[Records contained in a dataset]
::::::

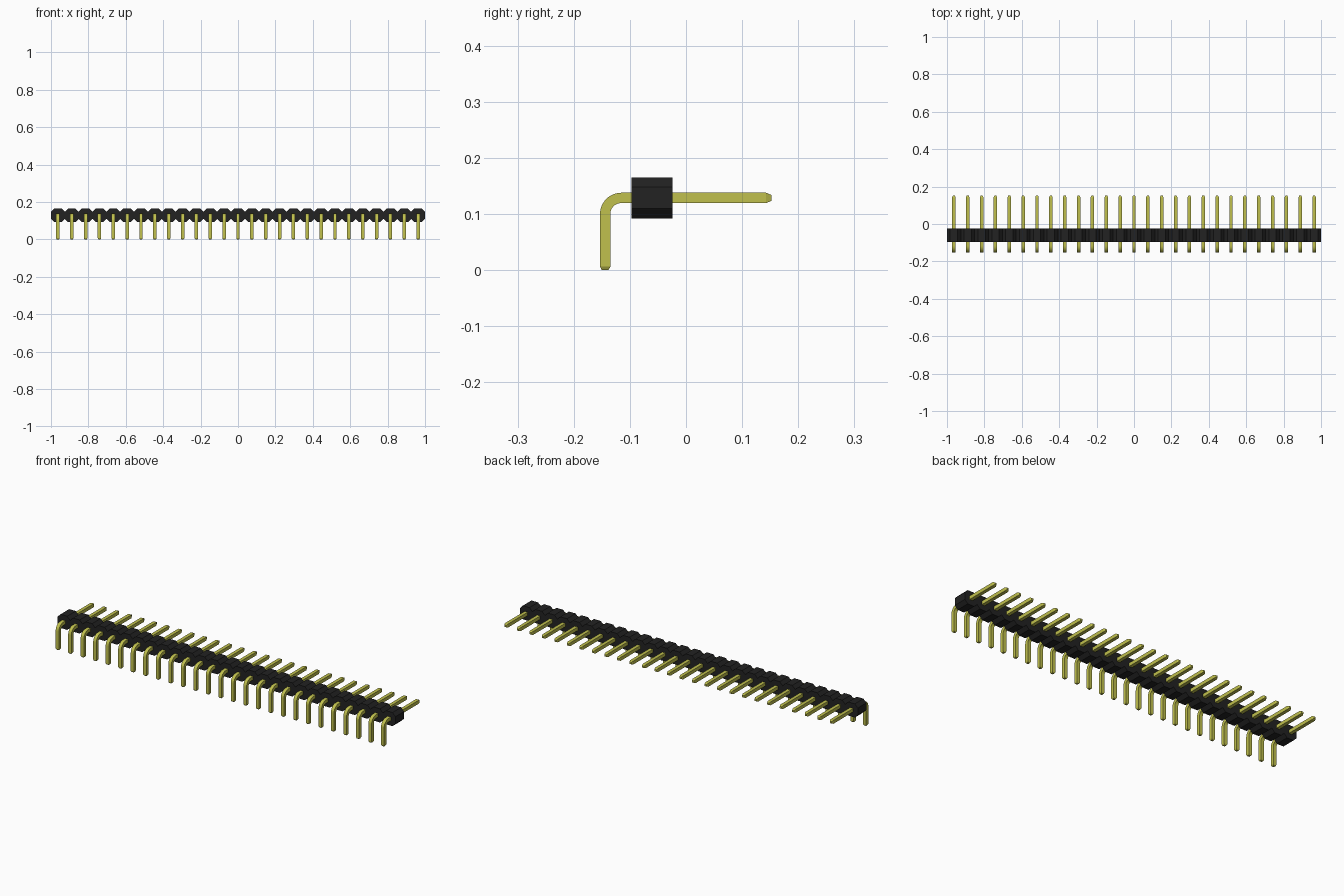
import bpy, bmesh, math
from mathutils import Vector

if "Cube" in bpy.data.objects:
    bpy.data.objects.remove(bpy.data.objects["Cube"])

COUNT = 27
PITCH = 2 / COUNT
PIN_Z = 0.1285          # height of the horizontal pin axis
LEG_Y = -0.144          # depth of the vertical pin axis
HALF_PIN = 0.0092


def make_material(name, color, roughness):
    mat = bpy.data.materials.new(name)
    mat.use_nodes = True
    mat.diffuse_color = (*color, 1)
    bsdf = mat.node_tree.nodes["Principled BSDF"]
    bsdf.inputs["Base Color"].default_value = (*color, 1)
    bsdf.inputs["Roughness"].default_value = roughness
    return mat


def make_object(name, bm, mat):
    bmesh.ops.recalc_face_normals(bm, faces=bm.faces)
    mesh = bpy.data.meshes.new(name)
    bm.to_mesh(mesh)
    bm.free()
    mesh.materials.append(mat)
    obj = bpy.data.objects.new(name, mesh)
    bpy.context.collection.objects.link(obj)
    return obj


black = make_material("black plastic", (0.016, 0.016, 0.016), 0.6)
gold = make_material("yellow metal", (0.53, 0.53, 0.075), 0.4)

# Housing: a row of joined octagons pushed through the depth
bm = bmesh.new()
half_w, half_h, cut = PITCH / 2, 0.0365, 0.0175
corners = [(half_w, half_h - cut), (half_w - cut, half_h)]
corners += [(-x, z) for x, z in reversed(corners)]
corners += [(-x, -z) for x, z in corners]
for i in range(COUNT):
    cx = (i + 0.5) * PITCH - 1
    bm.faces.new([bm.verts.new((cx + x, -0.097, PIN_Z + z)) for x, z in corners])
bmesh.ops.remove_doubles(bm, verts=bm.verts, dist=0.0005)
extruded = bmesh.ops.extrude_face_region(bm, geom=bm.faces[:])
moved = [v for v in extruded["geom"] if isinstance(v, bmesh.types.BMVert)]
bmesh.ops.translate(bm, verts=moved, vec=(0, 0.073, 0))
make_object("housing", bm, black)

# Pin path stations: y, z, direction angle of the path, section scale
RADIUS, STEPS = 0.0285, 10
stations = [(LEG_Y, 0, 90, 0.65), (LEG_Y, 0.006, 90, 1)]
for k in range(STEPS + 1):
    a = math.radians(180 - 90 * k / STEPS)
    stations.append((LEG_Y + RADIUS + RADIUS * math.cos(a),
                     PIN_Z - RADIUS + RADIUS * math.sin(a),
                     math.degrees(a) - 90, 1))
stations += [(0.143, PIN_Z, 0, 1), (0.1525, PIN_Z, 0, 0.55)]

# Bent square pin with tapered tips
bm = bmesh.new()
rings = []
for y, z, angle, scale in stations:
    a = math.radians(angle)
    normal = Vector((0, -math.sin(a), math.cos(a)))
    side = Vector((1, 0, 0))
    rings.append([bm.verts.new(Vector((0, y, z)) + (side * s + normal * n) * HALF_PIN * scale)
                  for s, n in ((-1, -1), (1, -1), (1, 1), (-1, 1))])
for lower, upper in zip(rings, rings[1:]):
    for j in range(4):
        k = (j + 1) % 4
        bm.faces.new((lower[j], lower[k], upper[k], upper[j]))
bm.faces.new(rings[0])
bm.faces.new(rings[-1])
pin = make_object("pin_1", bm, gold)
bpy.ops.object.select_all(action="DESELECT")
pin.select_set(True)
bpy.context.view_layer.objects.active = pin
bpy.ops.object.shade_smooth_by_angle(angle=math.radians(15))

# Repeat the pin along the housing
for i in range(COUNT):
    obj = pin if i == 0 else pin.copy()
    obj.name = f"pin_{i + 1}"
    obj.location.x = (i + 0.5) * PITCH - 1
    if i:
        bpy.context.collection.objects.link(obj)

::::::

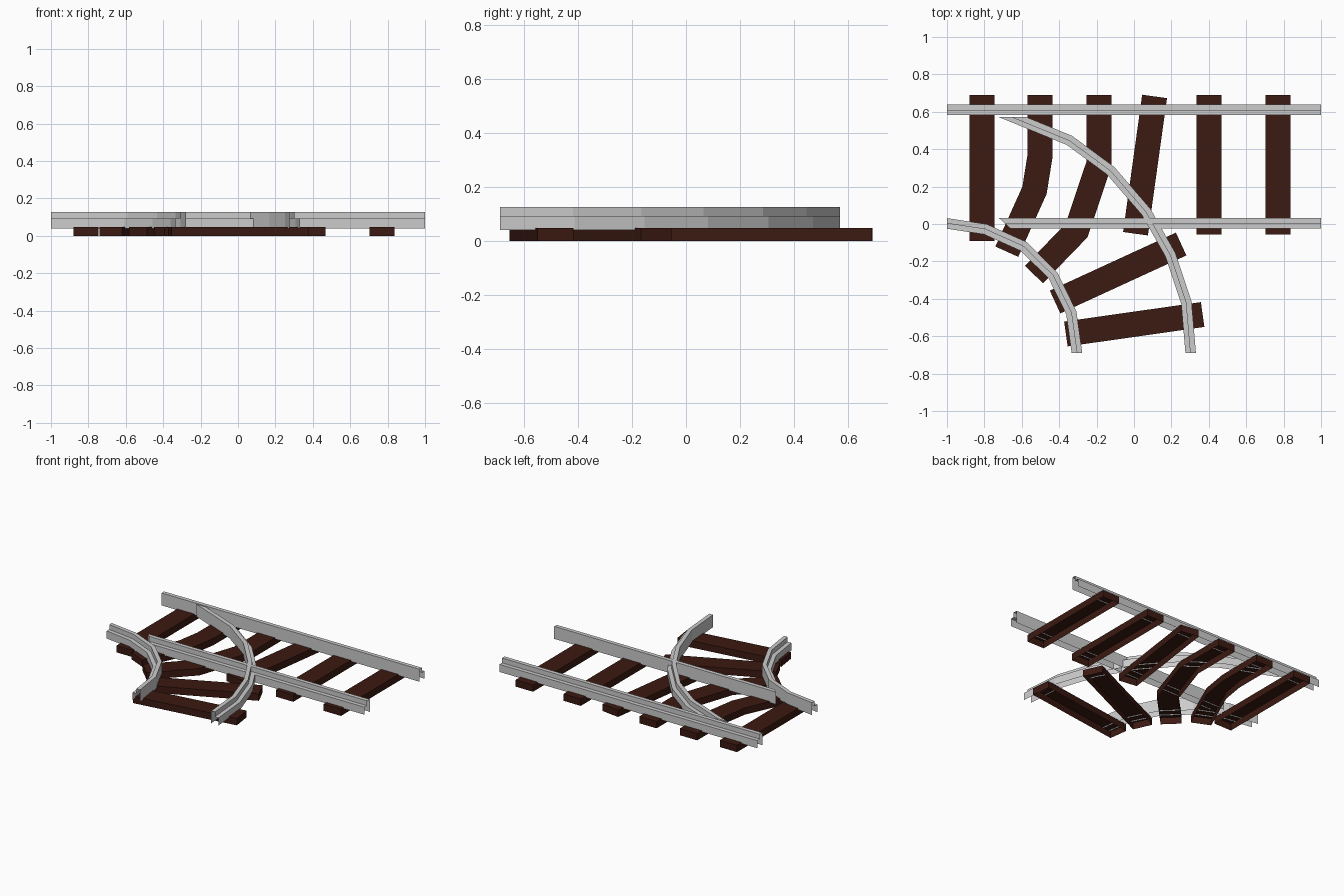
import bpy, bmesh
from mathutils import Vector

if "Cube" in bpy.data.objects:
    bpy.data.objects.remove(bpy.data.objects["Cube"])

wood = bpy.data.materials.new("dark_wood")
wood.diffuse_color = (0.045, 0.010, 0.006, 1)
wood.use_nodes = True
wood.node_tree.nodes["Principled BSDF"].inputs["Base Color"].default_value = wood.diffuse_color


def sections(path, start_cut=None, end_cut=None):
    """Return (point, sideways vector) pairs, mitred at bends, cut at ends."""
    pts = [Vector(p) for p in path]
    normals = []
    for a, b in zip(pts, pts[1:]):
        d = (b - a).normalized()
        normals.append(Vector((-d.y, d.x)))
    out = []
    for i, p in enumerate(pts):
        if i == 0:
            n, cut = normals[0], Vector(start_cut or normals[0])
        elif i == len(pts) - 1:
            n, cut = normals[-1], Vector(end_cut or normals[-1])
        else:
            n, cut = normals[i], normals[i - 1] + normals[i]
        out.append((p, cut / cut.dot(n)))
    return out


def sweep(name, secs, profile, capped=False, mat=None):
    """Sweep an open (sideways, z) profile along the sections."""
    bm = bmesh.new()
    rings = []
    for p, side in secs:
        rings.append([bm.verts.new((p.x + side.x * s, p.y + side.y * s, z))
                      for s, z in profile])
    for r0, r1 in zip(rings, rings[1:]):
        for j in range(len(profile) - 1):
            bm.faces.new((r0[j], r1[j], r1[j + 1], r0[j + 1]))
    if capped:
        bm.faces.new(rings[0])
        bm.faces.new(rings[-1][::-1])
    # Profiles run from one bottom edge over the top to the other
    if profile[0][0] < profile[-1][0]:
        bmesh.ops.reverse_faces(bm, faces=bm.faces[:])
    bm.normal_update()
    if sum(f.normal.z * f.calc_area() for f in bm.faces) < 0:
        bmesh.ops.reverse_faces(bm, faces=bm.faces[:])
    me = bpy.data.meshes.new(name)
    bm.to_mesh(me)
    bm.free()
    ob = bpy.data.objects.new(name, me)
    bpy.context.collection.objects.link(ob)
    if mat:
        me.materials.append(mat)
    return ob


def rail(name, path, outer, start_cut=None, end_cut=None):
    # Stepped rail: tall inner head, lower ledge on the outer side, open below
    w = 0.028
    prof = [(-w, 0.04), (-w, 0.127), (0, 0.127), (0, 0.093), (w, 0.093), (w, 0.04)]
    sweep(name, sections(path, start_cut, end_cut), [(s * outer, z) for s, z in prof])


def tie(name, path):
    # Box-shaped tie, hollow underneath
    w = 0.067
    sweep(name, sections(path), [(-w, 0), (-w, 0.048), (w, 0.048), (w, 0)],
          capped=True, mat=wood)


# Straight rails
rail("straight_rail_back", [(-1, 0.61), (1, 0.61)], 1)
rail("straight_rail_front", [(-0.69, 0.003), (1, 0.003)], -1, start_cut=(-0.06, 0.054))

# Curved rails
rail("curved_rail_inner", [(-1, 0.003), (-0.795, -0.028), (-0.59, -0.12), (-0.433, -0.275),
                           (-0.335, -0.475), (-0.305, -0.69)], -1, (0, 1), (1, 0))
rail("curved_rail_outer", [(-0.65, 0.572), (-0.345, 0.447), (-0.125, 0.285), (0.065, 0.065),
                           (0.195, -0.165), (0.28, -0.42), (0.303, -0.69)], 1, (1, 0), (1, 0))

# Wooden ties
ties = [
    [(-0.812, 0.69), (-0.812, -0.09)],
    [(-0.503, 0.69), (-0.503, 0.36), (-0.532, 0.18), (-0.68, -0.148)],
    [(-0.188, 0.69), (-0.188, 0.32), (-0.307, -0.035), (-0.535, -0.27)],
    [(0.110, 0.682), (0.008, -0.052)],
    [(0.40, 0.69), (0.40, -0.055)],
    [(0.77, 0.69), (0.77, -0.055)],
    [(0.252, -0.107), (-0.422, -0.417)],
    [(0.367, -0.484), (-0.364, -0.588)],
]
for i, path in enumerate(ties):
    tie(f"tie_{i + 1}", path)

::::::

[Exercise requirements] Take every line above carrying "roughness" and return it.

[Result for this exercise]
def make_material(name, color, roughness):
    bsdf.inputs["Roughness"].default_value = roughness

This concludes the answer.